Don’t mistake “passive listening” for anything remotely resembling apathy. Released on Ghostly International, Geotic’s Abysma might be dance music created for at-home listening, but it’s replete with a quiet beauty and private communion that can rival anything made to command the totality of your attention span. In a world riven by noise and distraction, Abysma is as subtle as a Sunday morning ritual, a tender epiphany in a bombastic fireworks show.
“So much of dance music is about partying and going out and having a really hardcore social experience,” Wiesenfeld says. “Dance music has never been that for me. So much of my experience listening to music is being by myself – at home or in my car.”
As with almost everything American, our dance music gravitates towards extremes. There’s big-room spectacle and strobelites, epileptic lights and steroidal drops, or stripped down techno and house cool. Big Macs or organic grass-fed Wagyu on brioche. What’s rare are albums like Abysma—ones that offer propulsive beats and immersive grooves, refined piano and string compositions occasionally buoyed by Wiesenfeld’s seraphic croon.
“I see it as being a comfortable middle ground between that crazy hyper-emotive EDM and the hyper minimal deep dark club stuff,” Wiesenfeld says. “I like both of those things in different amounts, but I like the middle ground most. It’s not showy, it’s just a comfortable emotional zone.”
Part of the inspiration comes from Wiesenfeld’s own domestic situation. A native of the San Fernando Valley, the classically trained musician has settled on the Westside, inhabiting an apartment a short ride from the ocean. It’s a relaxing and slightly displaced vibe that informs the record.
Abysma’s unspoken goal is to offer a finishing touch of décor to the apartment—eight celestial burners to rest alongside the Japanese flourishes, comic art, and framed prints.
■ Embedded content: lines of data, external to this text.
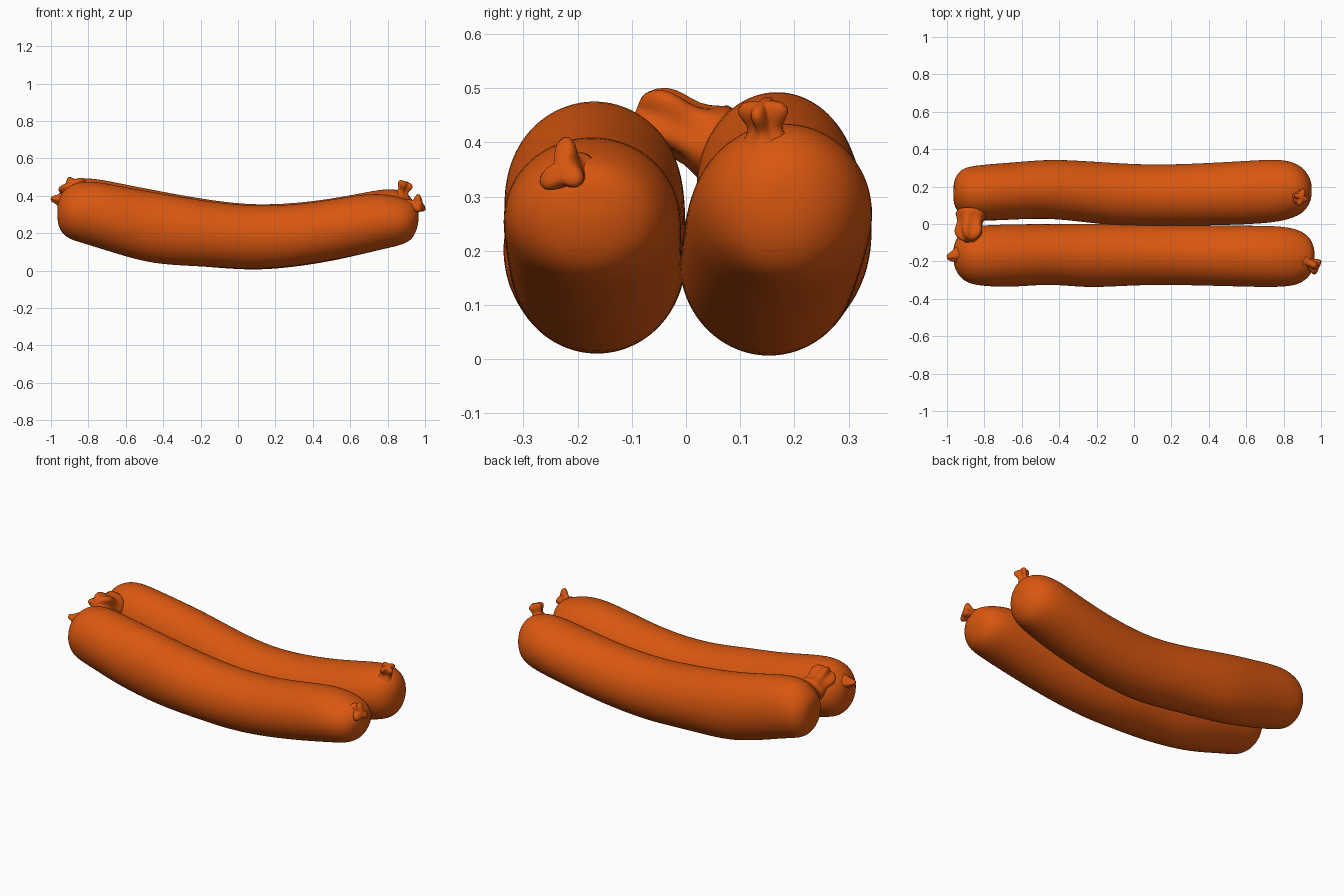
import bpy, bmesh, math
from mathutils import Vector

skin = bpy.data.materials.new("sausage orange")
skin.diffuse_color = (0.69, 0.095, 0.005, 1)


def loft(name, rings, levels):
    """Skin a list of vertex rings, closing both ends, and smooth it."""
    bm = bmesh.new()
    loops = [[bm.verts.new(p) for p in ring] for ring in rings]
    n = len(loops[0])
    for a, b in zip(loops, loops[1:]):
        for i in range(n):
            j = (i + 1) % n
            bm.faces.new((a[i], a[j], b[j], b[i]))
    for loop, step in ((loops[0], 1), (loops[-1], -1)):
        mid = bm.verts.new(sum((v.co for v in loop), Vector()) / n)
        for i in range(n):
            bm.faces.new((loop[i], mid, loop[(i + 1) % n]))
    bmesh.ops.recalc_face_normals(bm, faces=bm.faces)
    for f in bm.faces:
        f.smooth = True
    mesh = bpy.data.meshes.new(name)
    bm.to_mesh(mesh)
    bm.free()
    mesh.materials.append(skin)
    obj = bpy.data.objects.new(name, mesh)
    bpy.context.collection.objects.link(obj)
    sub = obj.modifiers.new("smooth", 'SUBSURF')
    sub.levels = sub.render_levels = levels
    return obj


def sausage(name, stations):
    """Stations are x, near y, far y, bottom z, top z."""
    rings = []
    for x, y0, y1, z0, z1 in stations:
        ring = []
        for i in range(32):
            a = math.tau * i / 32
            ring.append(Vector((x, (y0 + y1) / 2 + (y1 - y0) / 2 * math.cos(a),
                                (z0 + z1) / 2 + (z1 - z0) / 2 * math.sin(a))))
        rings.append(ring)
    return loft(name, rings, 2)


def knot(name, base, tip, radii, lobes, depth=0.4, flat=1.0, phase=0.0):
    """Twisted casing end: narrow neck opening to a lobed, puckered tuft."""
    base, tip = Vector(base), Vector(tip)
    d = tip - base
    side = d.cross(Vector((0, 0, 1))).normalized()
    up = side.cross(d).normalized()
    rings = []
    for k, r in enumerate(radii):
        t = k / (len(radii) - 1)
        ring = []
        for i in range(24):
            a = math.tau * i / 24
            rr = r * (1 + depth * t * math.cos(lobes * a + phase)
                      + 0.15 * t * math.sin(2 * a + 3 * t + phase))
            ring.append(base + d * t + side * rr * math.cos(a) * flat + up * rr * math.sin(a))
        rings.append(ring)
    return loft(name, rings, 1)


# Front sausage
sausage("front_sausage", [
    (-0.965, -0.21, -0.12, 0.26, 0.37), (-0.95, -0.26, -0.075, 0.215, 0.405),
    (-0.91, -0.305, -0.03, 0.172, 0.45), (-0.86, -0.325, -0.012, 0.155, 0.475),
    (-0.77, -0.336, -0.004, 0.13, 0.48), (-0.62, -0.337, 0.0, 0.08, 0.45),
    (-0.45, -0.32, 0.0, 0.035, 0.42), (-0.26, -0.342, 0.002, 0.025, 0.388),
    (-0.08, -0.333, 0.002, 0.015, 0.36), (0.1, -0.325, -0.002, 0.005, 0.347),
    (0.3, -0.328, -0.006, 0.022, 0.352), (0.5, -0.333, -0.008, 0.055, 0.38),
    (0.68, -0.338, -0.008, 0.092, 0.412), (0.8, -0.337, -0.012, 0.12, 0.41),
    (0.88, -0.325, -0.03, 0.138, 0.39), (0.93, -0.29, -0.06, 0.165, 0.37),
    (0.955, -0.25, -0.1, 0.215, 0.35), (0.965, -0.21, -0.14, 0.26, 0.325)])

# Back sausage
sausage("back_sausage", [
    (-0.965, 0.12, 0.21, 0.27, 0.38), (-0.955, 0.08, 0.255, 0.22, 0.42),
    (-0.92, 0.045, 0.295, 0.178, 0.46), (-0.87, 0.025, 0.31, 0.158, 0.488),
    (-0.79, 0.015, 0.319, 0.135, 0.5), (-0.62, 0.025, 0.332, 0.08, 0.465),
    (-0.45, 0.03, 0.347, 0.04, 0.432), (-0.27, 0.01, 0.338, 0.028, 0.398),
    (-0.08, -0.012, 0.325, 0.012, 0.368), (0.1, -0.014, 0.317, 0.001, 0.352),
    (0.3, -0.01, 0.322, 0.018, 0.36), (0.5, -0.006, 0.332, 0.05, 0.385),
    (0.66, 0.0, 0.342, 0.087, 0.415), (0.78, 0.012, 0.347, 0.115, 0.438),
    (0.86, 0.035, 0.33, 0.135, 0.435), (0.91, 0.065, 0.295, 0.16, 0.41),
    (0.94, 0.11, 0.25, 0.21, 0.37), (0.95, 0.15, 0.21, 0.26, 0.33)])

# Twisted ends
knot("front_left_tip", (-0.93, -0.165, 0.375), (-1.0, -0.18, 0.385),
     [0.055, 0.035, 0.02, 0.012], 4, 0.3)
knot("front_right_knot", (0.915, -0.2, 0.335), (0.985, -0.232, 0.355),
     [0.06, 0.03, 0.032, 0.045, 0.04], 3, 0.45, 0.9, 1.6)
knot("back_right_knot", (0.87, 0.15, 0.39), (0.9, 0.14, 0.475),
     [0.065, 0.032, 0.024, 0.04, 0.03], 4, 0.45)
knot("back_left_knot", (-0.87, 0.065, 0.395), (-0.885, -0.09, 0.462),
     [0.085, 0.065, 0.055, 0.062, 0.06, 0.035], 5, 0.3, 1.1, 0.5)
A song like “Laura Corporeal” strikes an atmospheric tone, sad and distant but still danceable. The finale, “Valiance” takes an opposite tack, ending the album on a more positive uplifting note.
It’s a very colorful but simultaneously muted album—a reflection of the music that emerged from the apartment, a rich space in physical and sonic expression.
“It’s full of art everywhere, all my comics, an amazing media set up,” Wiesenfeld says. “It’s all the stuff that I’ve saved for and wanted to have in my life but didn’t feel comfortable making it happen until I moved in here. We nested the shit out of this place.”
Consider these are emotional reveries made for those ephemeral moments at home that sometimes only feel meaningful years later. Making dinner with a loved one, playing frivolous games with an ecstatic pet, taking a brief moment of respite after a brutal day of work. Songs that feel lived-in and comfortable—imbued with feelings that can’t be faked or compartmentalized.